**Dataset records:**

========

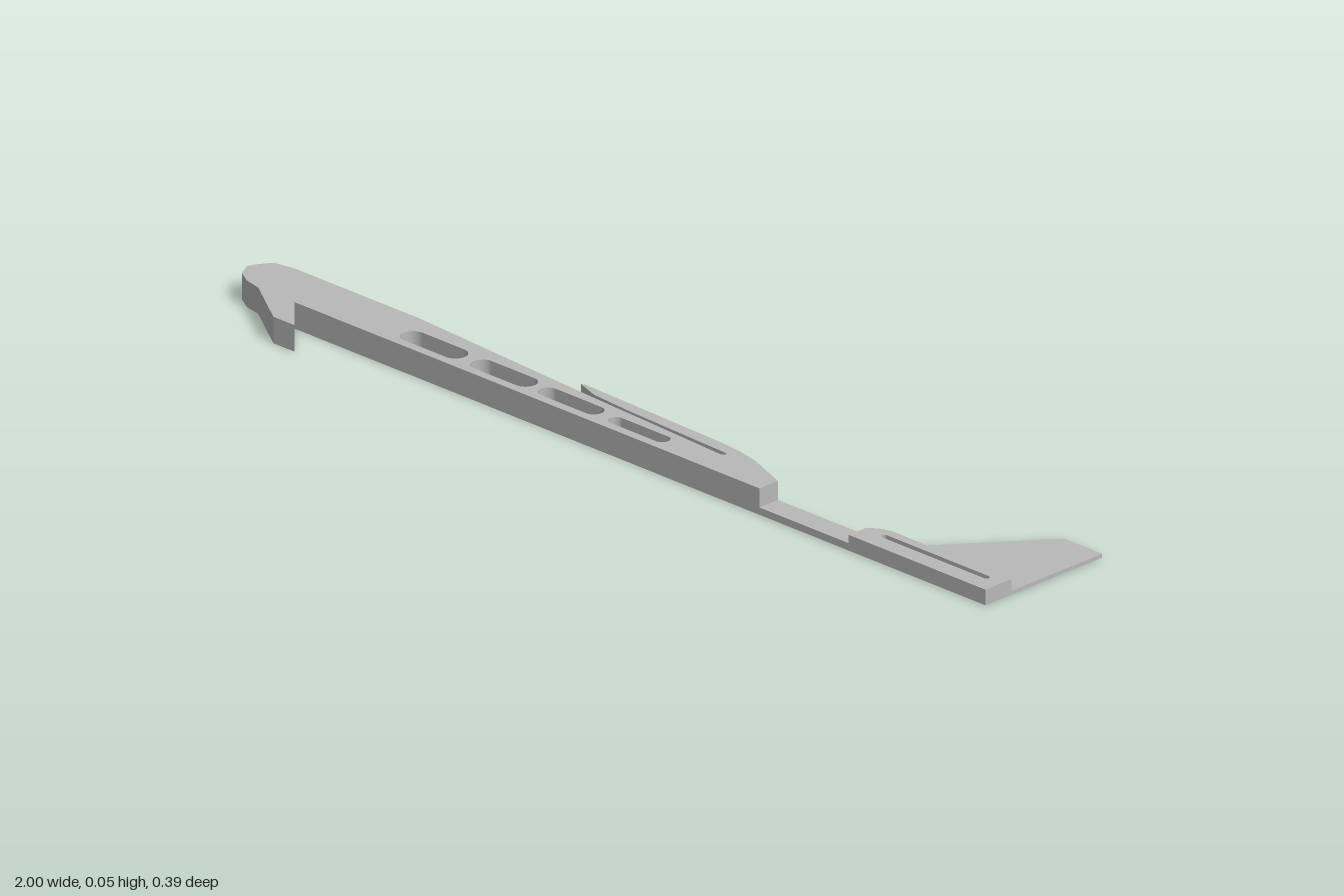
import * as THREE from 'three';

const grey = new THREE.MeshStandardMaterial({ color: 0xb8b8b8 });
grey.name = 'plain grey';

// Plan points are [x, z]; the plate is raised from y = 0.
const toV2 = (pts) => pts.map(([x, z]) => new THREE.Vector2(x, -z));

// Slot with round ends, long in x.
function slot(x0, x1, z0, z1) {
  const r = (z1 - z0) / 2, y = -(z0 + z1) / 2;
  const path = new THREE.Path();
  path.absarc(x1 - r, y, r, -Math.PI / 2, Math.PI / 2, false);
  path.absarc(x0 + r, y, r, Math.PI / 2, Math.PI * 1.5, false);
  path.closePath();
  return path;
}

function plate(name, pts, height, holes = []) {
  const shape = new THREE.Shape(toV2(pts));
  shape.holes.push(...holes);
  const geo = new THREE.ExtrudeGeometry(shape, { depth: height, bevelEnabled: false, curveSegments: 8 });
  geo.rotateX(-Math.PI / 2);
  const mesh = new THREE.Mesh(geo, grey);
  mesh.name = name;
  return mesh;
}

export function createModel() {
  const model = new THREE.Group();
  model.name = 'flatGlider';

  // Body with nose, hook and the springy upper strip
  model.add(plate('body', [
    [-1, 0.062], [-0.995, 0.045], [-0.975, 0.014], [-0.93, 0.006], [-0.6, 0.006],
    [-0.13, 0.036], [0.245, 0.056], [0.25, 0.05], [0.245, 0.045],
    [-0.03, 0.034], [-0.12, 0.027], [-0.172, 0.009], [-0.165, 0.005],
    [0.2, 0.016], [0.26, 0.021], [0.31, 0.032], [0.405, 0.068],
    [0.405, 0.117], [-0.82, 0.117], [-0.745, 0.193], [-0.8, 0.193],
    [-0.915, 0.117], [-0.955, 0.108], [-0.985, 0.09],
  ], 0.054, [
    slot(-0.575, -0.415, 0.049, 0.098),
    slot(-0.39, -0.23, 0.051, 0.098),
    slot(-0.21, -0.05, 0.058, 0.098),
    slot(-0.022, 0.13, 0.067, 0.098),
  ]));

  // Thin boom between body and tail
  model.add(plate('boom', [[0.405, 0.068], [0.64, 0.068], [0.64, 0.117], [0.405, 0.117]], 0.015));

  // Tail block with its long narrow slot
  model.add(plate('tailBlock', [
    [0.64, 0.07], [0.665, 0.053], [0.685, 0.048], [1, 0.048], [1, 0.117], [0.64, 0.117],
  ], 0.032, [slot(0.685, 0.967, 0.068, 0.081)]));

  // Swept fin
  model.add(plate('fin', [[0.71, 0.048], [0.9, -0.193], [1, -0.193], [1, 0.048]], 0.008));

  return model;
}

========

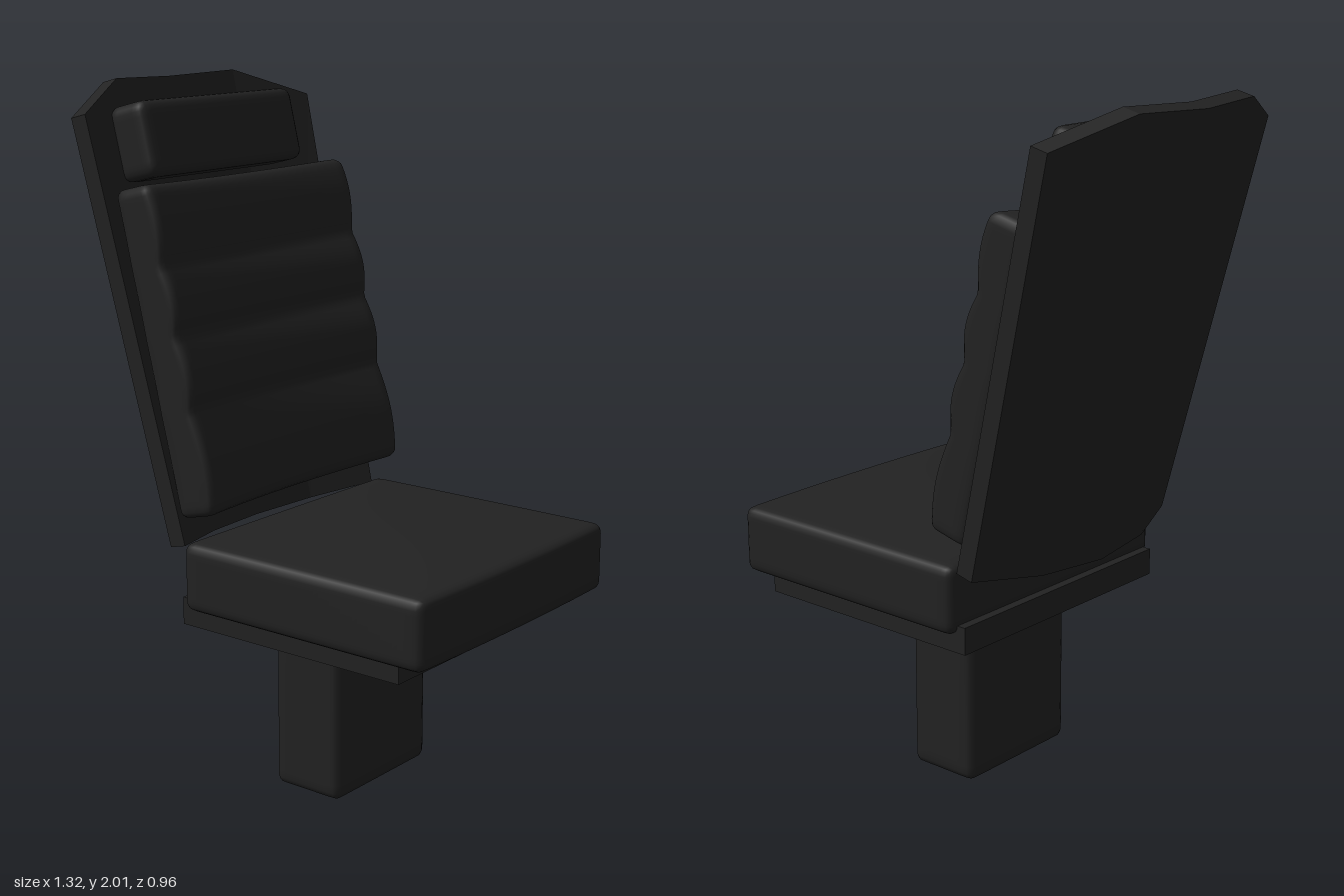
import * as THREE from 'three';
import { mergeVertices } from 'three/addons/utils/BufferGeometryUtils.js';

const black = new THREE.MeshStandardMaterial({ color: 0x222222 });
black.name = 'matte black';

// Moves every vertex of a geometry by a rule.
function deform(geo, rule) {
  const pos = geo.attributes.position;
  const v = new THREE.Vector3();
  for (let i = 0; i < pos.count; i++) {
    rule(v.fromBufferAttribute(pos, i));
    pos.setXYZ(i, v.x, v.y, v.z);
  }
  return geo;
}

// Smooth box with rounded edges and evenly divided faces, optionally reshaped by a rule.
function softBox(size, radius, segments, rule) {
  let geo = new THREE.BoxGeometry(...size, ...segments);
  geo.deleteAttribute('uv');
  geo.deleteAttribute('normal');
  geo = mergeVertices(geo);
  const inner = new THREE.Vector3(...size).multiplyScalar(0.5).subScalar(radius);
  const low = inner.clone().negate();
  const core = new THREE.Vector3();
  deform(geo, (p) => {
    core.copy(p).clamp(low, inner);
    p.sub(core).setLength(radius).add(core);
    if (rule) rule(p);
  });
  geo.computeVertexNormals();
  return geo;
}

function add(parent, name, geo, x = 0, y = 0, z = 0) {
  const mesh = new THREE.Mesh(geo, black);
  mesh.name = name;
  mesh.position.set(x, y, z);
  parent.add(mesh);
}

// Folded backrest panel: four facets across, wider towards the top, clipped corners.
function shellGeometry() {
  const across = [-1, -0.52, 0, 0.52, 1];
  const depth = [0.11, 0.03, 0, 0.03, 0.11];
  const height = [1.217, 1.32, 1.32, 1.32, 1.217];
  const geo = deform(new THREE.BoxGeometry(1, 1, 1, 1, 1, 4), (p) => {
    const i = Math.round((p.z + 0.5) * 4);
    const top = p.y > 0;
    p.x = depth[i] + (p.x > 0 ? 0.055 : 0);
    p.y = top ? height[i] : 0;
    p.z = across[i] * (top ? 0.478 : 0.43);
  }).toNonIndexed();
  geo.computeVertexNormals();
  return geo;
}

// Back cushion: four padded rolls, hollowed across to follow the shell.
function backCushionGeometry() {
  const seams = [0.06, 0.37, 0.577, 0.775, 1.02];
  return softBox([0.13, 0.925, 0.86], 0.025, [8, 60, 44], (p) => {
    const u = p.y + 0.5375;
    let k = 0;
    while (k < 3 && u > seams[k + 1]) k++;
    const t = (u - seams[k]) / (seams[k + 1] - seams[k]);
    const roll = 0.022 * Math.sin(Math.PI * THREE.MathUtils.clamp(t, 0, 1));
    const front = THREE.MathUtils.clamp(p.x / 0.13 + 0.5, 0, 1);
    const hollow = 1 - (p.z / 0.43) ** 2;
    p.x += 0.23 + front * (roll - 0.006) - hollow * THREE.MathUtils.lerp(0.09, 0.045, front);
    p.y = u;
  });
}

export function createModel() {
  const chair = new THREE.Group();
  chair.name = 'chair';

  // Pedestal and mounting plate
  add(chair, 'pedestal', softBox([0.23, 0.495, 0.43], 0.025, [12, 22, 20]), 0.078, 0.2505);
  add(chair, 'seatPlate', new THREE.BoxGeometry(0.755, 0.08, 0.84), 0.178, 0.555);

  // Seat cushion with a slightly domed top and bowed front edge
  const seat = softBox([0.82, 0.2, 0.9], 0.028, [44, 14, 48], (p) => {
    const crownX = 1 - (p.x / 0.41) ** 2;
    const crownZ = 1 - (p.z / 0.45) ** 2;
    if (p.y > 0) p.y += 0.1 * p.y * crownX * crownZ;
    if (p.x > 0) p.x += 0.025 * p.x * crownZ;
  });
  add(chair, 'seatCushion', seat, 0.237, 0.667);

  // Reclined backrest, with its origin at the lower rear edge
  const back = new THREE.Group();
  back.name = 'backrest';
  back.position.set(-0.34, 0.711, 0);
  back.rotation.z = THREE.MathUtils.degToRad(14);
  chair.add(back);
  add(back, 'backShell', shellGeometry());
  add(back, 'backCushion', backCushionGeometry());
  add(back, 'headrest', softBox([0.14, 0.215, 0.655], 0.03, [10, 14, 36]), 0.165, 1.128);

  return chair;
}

========

**Work order:** State the number of lines in the data above that include the word "across", leaving out any other words.

**Answer area:** 4